The root of our company is water milling. Using the stream of clear water from the Gion river, a milling business was established first, and then the milling and noodle business in 1861. At that time, during the national isolation, Japan looked abroad for new ideas. Kaishu Katsu made his first voyage to the United States on the Kanrin-maru. The Shichida’s were dealing with local sake brewers and milling their sake rice.
Toshizo Shichida and his wife, Tsuki, started brewing sake at the same location.
In 1875, Toshizo Shichida, was asked by the owner to purchase not only all his brewing equipment, but also his brewery which was closing down. As a result, he became the first brewery Kuramoto (brewery owner). A rumour spread that the Shahida’s would even start a sake brewery, and he really ended up starting the business. The noodle business that started as a milling business was run with the best manufacturing facilities in the early – mid 20 century, but it came to an end in the 1960s. Around that period, Hideichi Shichida, the third Kuramoto, was delighted when a famous restaurant, Kuramoto in the Kansai area, praised his somen noodles as having the best quality in Japan.

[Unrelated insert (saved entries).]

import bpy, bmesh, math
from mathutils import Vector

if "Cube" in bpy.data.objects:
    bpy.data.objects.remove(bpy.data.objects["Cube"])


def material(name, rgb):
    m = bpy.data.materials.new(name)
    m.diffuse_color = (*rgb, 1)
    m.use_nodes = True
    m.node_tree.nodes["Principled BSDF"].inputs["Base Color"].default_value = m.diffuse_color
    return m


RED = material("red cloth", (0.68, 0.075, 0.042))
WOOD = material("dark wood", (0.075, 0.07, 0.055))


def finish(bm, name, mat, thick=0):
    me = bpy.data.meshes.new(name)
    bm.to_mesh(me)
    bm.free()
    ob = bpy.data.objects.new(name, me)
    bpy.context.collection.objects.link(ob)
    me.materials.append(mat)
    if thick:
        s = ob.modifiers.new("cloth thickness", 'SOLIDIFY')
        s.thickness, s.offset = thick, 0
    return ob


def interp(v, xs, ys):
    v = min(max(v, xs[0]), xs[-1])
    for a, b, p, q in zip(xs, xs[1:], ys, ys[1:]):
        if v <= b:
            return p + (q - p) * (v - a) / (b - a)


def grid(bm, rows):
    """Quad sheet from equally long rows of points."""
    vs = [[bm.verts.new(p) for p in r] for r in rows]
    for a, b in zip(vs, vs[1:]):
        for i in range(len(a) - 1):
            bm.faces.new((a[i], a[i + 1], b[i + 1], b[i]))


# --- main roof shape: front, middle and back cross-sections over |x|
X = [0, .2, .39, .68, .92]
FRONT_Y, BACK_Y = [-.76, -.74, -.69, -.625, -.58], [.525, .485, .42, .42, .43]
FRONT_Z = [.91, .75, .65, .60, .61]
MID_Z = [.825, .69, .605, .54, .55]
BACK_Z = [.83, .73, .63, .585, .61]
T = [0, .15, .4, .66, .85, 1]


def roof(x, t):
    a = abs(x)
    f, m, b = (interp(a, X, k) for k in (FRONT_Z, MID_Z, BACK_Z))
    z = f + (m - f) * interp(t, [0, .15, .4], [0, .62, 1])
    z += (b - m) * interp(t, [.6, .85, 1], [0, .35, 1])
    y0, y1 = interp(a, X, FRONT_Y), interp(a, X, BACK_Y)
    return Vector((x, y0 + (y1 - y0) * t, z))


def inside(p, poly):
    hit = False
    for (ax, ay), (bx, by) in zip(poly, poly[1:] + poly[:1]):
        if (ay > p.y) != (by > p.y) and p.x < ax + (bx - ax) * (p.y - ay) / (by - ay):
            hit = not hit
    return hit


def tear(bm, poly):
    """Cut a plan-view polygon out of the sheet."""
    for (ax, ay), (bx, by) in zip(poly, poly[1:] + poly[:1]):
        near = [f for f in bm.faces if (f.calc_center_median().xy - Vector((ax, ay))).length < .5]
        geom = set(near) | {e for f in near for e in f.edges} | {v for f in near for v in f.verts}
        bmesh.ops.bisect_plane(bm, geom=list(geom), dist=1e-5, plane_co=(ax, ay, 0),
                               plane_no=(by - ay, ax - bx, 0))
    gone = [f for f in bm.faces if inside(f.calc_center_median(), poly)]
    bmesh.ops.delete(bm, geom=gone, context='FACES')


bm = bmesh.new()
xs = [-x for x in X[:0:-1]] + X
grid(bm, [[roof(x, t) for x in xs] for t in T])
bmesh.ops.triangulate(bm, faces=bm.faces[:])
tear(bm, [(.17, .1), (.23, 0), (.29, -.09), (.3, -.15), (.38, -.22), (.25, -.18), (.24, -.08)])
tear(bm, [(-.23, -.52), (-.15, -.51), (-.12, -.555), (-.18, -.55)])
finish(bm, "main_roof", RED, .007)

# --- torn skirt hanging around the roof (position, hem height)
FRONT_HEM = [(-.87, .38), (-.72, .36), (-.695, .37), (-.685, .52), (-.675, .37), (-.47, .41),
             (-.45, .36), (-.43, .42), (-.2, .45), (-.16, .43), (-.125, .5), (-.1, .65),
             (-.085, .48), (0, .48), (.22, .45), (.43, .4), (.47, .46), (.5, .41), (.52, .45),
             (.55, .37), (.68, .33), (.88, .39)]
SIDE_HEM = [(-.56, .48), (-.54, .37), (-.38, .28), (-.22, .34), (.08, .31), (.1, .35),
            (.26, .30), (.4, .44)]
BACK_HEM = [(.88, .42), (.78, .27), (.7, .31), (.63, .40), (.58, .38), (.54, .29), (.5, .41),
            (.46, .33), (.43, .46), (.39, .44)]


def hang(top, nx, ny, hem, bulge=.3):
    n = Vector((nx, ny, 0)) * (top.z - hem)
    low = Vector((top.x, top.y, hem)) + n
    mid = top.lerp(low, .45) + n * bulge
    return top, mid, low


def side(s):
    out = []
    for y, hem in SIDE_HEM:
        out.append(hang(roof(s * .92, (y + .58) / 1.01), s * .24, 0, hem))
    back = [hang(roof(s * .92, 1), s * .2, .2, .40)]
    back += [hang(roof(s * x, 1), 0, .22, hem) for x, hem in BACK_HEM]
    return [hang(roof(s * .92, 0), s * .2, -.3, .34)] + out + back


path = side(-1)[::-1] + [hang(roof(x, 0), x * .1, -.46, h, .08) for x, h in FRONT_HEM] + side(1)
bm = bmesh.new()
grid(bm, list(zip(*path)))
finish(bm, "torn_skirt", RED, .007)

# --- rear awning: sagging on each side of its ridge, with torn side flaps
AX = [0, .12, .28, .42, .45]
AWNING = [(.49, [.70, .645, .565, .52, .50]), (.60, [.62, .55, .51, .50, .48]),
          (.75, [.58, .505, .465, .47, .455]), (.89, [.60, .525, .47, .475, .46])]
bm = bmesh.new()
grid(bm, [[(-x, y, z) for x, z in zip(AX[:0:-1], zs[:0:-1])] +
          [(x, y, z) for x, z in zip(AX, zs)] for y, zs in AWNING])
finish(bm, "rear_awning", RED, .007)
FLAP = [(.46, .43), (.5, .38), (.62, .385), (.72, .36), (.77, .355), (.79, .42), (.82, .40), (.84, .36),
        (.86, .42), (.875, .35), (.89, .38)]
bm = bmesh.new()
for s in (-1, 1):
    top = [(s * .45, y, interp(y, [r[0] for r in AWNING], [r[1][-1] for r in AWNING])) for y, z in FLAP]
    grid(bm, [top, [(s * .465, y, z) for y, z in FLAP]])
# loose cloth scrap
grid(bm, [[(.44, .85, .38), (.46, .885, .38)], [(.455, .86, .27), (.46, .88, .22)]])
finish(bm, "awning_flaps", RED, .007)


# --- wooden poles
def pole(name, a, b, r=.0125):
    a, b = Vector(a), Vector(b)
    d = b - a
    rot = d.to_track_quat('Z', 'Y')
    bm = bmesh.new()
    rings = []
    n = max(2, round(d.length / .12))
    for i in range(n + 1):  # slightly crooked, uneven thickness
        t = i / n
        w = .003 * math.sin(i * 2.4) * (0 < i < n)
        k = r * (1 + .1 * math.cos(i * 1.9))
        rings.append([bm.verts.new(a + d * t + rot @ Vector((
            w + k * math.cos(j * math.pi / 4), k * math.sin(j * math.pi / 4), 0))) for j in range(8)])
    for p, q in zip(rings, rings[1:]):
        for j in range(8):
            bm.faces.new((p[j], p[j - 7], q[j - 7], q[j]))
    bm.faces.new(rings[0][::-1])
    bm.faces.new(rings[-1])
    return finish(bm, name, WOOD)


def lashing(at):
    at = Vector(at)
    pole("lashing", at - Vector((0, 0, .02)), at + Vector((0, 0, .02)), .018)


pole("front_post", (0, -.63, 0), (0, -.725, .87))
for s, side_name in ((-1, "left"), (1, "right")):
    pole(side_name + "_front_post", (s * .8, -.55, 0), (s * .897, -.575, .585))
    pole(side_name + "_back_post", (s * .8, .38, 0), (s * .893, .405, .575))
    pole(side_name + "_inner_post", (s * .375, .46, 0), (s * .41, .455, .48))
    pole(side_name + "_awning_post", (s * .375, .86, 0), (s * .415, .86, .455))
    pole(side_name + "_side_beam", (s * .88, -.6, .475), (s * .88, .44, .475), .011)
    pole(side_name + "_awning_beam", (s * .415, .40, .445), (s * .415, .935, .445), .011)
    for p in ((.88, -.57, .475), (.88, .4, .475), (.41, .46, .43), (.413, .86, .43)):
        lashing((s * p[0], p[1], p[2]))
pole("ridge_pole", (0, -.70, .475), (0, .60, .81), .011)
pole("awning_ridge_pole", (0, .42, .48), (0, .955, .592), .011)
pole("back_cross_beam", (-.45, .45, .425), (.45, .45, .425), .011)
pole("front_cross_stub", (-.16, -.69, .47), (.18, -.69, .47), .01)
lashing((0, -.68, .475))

The second Kuramoto (brewery owner), Hideichi Shichida, established a general partnership, Shichida Honten.
The second Kuramoto (brewery owner), Hideichi Shichida (the first Hideichi) was extremely knowledgeable about architecture, and had his own (non-profit) lumbermill and hired carpenters, plasterers and tinners.
He built not only the brewery but also Ganzoji and schools in the local area. He donated the buildings and diligently played an active role in the local community.
The second Kuramoto was particular about architecture and the “Meiji cellar”, “Taisho cellar”, “Showa cellar” and “Vertical water wheel” and its water channels, have been designated as Registered National Tangible Cultural Properties and also acknowledged as Saga Prefectural Heritage. The impressive cellars are still in use.
The third Kuramoto (brewery owner), Hideichi Shichida (succeeded to this name)
Capital value 9,000,000 Yen Reorganised as Tenzan Sake Brewery, Inc.
The third Kuramoto (brewery owner), Hideichi Shichida (the second Hideichi) had a great knowledge of agriculture. Not only did he study sake rice but he also dreamed about the restoration of regional agriculture after World War II. He aimed at creating leaders for farmers, and established an agricultural university at his own expense in 1946.
His passion for agriculture with his agricultural management and the establishment of a university was made use of in sake brewing. He managed the business selecting Ingredients of his choice and cultivated one of the most suitable sake rices of that period, called “Omachi”, in his own field.
The fourth Kuramoto (brewery owner) Tadao Shichida Capital increased to 18,000,000 Yen
The fourth Kuramoto (brewery owner), Tadao Shichida achieved the maintenance of the rice milling equipment, changed the size of the preparation tanks and modernised the bottling process.
He was also ahead of the times and brewed Junmai sake (called additive-free sake) which was unknown at that time and worked on “activities for the promotion of Junmai sake” as a member of the Japan Junmaishu Association.
The fifth Kuramoto (brewery owner) Toshihide Shichida
The spirit of “attention to detail” has been passed from generation to generation as part of the Tenzan DNA. For “quality first brewing”, the cultivation of sake rice as a raw ingredient and the study groups held with contracted farmers help to ensure product quality is improved many times over the years. “Brewing starts from rice producing” is the “being eternal” part of the fifth Kuramoto (owner), Toshihide Shichida’s management philosophy, namely “to integrate new things whilst being eternal”.
In 1997, he launched “Iwa no Kura”, a limited edition brand available in Kyushu only.
The sixth Kuramoto (brewery owner) Kensuke Shichida the Representative Director
Challenge of new style of Japanese sake
For further quality improvement, he introduced the latest filling line in November 2015.
The Italian monoblock filling machine can prevent oxidation by injecting nitrogen gas which reduces oxygen inside the bottle when filling and capping. He has also propelled the development of world-class sparkling sake. In the Japan Awasake Association, Kensuke Shichida acts as a director and has been working on new product development and promotional activities.